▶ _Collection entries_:
* * * * * * * * *

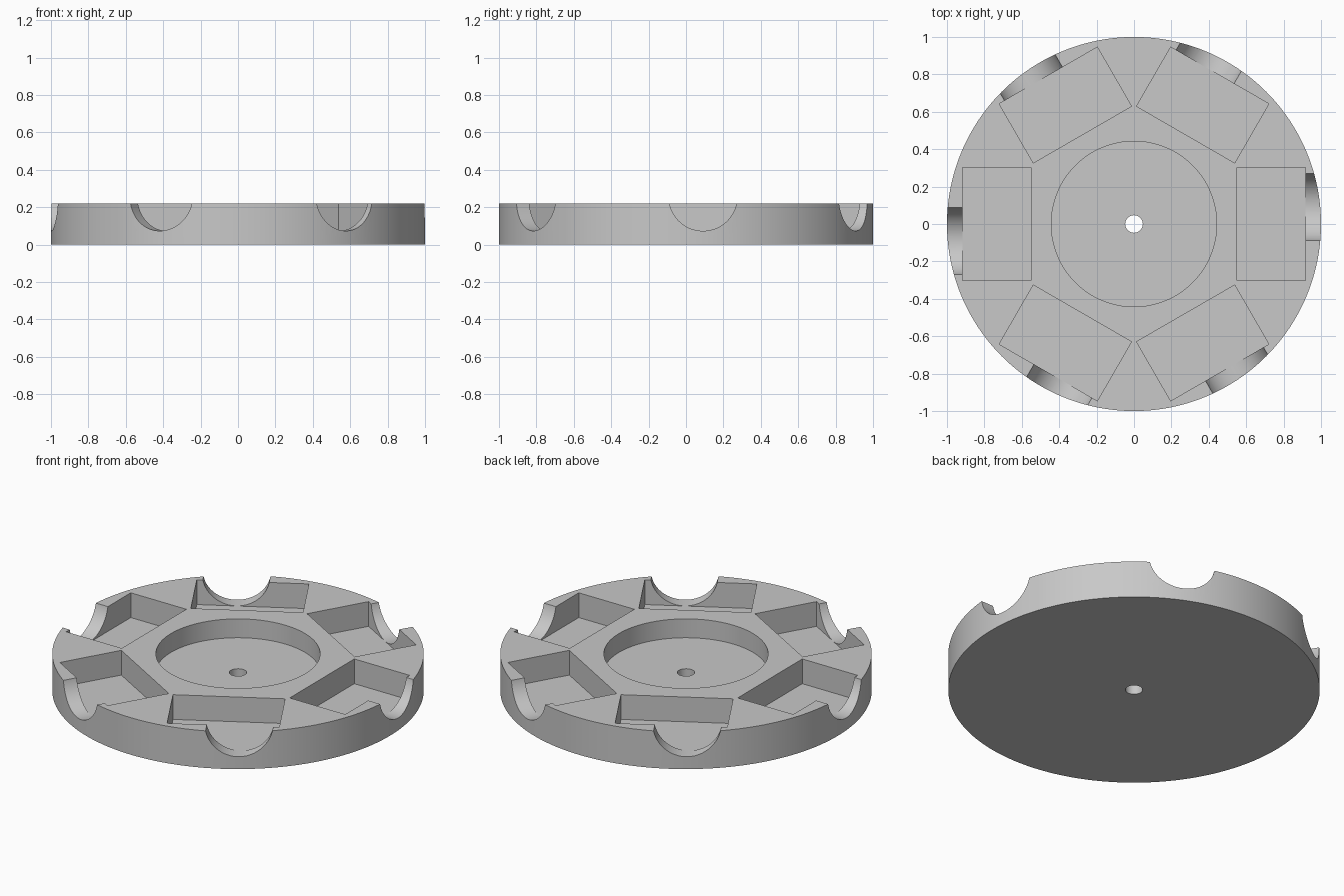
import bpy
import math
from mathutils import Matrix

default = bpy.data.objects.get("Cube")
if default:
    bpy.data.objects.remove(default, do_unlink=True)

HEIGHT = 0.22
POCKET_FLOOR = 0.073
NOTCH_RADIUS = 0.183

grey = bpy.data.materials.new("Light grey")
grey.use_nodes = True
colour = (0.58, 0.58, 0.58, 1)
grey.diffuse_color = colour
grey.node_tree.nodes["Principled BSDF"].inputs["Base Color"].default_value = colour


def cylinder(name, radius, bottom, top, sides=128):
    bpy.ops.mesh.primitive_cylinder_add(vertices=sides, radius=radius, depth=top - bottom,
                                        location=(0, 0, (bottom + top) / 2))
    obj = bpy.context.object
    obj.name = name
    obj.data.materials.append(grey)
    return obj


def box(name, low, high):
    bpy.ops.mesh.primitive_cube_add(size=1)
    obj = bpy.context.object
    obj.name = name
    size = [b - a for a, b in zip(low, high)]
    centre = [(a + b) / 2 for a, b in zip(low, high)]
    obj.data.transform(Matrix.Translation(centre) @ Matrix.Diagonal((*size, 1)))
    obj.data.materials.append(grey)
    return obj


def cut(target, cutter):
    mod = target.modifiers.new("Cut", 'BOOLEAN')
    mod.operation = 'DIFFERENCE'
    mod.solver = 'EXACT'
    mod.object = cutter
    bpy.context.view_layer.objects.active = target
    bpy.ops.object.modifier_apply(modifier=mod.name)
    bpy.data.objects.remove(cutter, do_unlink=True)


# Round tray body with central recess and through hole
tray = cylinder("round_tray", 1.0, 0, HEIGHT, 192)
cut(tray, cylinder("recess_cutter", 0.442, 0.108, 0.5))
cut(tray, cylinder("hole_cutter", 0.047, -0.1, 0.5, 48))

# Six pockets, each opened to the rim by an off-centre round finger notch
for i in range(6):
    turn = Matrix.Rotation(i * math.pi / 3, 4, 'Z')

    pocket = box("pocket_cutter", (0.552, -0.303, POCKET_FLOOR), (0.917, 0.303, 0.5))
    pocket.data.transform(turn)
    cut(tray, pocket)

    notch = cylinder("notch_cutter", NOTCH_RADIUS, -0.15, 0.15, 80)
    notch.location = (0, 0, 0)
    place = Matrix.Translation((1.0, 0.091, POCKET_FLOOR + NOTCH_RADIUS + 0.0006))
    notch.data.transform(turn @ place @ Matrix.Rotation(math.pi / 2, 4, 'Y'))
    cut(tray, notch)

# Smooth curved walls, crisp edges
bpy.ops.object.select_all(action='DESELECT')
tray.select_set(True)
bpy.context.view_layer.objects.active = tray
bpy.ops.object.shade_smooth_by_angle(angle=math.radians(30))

* * * * * * * * *

▶ _Aim of the task_:
Out of the entries, report each line that contains the word "data".

▶ _Task response_:
default = bpy.data.objects.get("Cube")
    bpy.data.objects.remove(default, do_unlink=True)
grey = bpy.data.materials.new("Light grey")
    obj.data.materials.append(grey)
    obj.data.transform(Matrix.Translation(centre) @ Matrix.Diagonal((*size, 1)))
    obj.data.materials.append(grey)
    bpy.data.objects.remove(cutter, do_unlink=True)
    pocket.data.transform(turn)
    notch.data.transform(turn @ place @ Matrix.Rotation(math.pi / 2, 4, 'Y'))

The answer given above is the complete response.